The SEC charged the U.S. Representative for New York's 27th Congressional District, his son and a third individual with insider trading. The three defendants are also facing DOJ charges for the same misconduct as well as for lying to federal investigators in connection with the investigation.

According to the SEC Complaint, Christopher Collins (R-NY) ("Collins") served as a member of the Board of Directors of an Australian biotech company, Innate Immunotherapeutics, Ltd. ("Innate"), and tipped his son, Cameron Collins ("Cameron"), to material nonpublic information regarding negative clinical trial results for the company's multiple sclerosis drug. The SEC further alleged that Cameron subsequently drove to the home of Stephen Zarsky – the father of Cameron's girlfriend – and informed Mr. Zarsky of the negative results that evening. The next morning, Cameron and Mr. Zarsky allegedly began to sell their Innate shares before the market had officially opened. Mr. Zarsky is accused of calling additional friends and relatives after selling all of his Innate shares to encourage them to do the same prior to the public announcement three days later.

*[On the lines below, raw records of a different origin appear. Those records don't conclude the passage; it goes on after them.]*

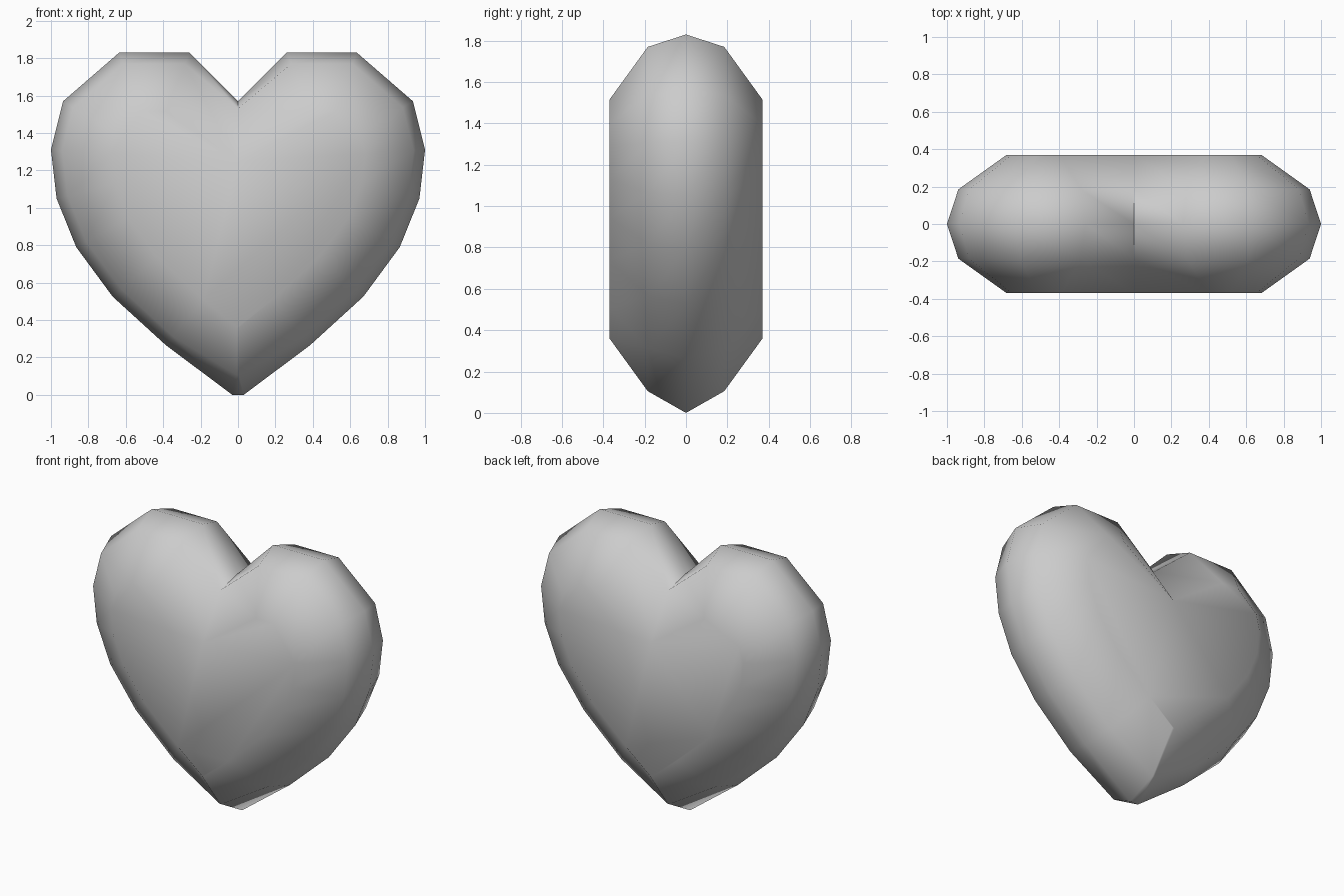
import bpy, bmesh, math
from mathutils import Vector

if "Cube" in bpy.data.objects:
    bpy.data.objects.remove(bpy.data.objects["Cube"])

# Right half of the heart outline (x, z), from bottom tip to top notch
HALF = [Vector(p) for p in [(0.03, 0), (0.385, 0.265), (0.67, 0.525), (0.865, 0.79),
        (0.97, 1.05), (1.0, 1.31), (0.935, 1.57), (0.635, 1.83), (0.26, 1.83), (0, 1.57)]]


def inset(d, tip_z, notch_z):
    """Half outline moved inwards by d, with chosen tip and notch heights."""
    pts = [Vector((0.006, tip_z))]
    for a, b, c in zip(HALF, HALF[1:], HALF[2:]):
        e1, e2 = (b - a).normalized(), (c - b).normalized()
        n1, n2 = Vector((-e1.y, e1.x)), Vector((-e2.y, e2.x))
        pts.append(b + (n1 + n2) * d / (1 + n1.dot(n2)))
    return pts + [Vector((0, notch_z))]


def ring(bm, half, y):
    """Full closed outline at depth y, mirrored across x."""
    left = [Vector((-p.x, p.y)) for p in reversed(half[:-1])]
    return [bm.verts.new((p.x, y, p.y)) for p in half + left]


rim = HALF
mid = inset(0.06, 0.105, 1.53)
face = inset(0.315, 0.36, 1.25)

# Stack of outlines from front to back, joined by quads
bm = bmesh.new()
rings = [ring(bm, h, y) for h, y in
         [(face, -0.37), (mid, -0.185), (rim, 0), (mid, 0.185), (face, 0.37)]]
for r, s in zip(rings, rings[1:]):
    n = len(r)
    for i in range(n):
        j = (i + 1) % n
        bm.faces.new((r[i], r[j], s[j], s[i]))

# Front and back caps
bm.faces.new(rings[0])
bm.faces.new(rings[-1])
bmesh.ops.recalc_face_normals(bm, faces=bm.faces)

mesh = bpy.data.meshes.new("heart")
bm.to_mesh(mesh)
bm.free()
heart = bpy.data.objects.new("heart", mesh)
bpy.context.collection.objects.link(heart)

# Smooth shading, sharp only in the notch and at the tip
bpy.context.view_layer.objects.active = heart
heart.select_set(True)
bpy.ops.object.shade_smooth_by_angle(angle=math.radians(55))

The SEC also claims that Cameron was unable to sell his Innate shares all at once without instigating a negative effect on the share price. Cameron therefore systematically placed smaller orders over the course of the next two trading days. Cameron avoided losses of nearly $570,000, while Mr. Zarsky avoided losses of roughly $143,900.

Cameron's girlfriend and her mother reached settlement agreements with the SEC for trading on material nonpublic information.

Commentary / Lex Urban

The egregiousness of the alleged behavior in this case is particularly striking. According to the Complaint, it took Collins approximately 16 minutes to pass along the MNPI to Cameron. After Cameron disseminated the information to his girlfriend's family, he systematically sold over 1.4 million shares of Innate prior to the public announcement, thereby avoiding the losses in excess of $500,000. After the public announcement, Cameron then sold 500,000 additional shares at a substantial loss, supposedly in an effort to avoid suspicion. Collins' office then issued a statement indicating that "Cameron Collins has liquidated all of his shares . . . suffering a substantial loss," omitting any reference to the 1.4 million shares sold prior to the public announcement.

Notably, the Congressman did not execute any trades himself, taking substantial losses on Innate stock he owned. However, tipper-tippee liability does not require the tipper to actually trade. While there has been substantial movement in insider trading law over the past few years, culminating with a revised Martoma decision this summer, there is little doubt that tipper-tippee liability exists where a father provides a son with a tip that led to the avoidance of over a half a million dollars in losses. (For a discussion of the first Martoma decision articulating an "expectation to trade" requirement for tipper-tippee liability, see " Insider Trading After Martoma: Benefits Without Friends?")

The content of this article is intended to provide a general guide to the subject matter. Specialist advice should be sought about your specific circumstances.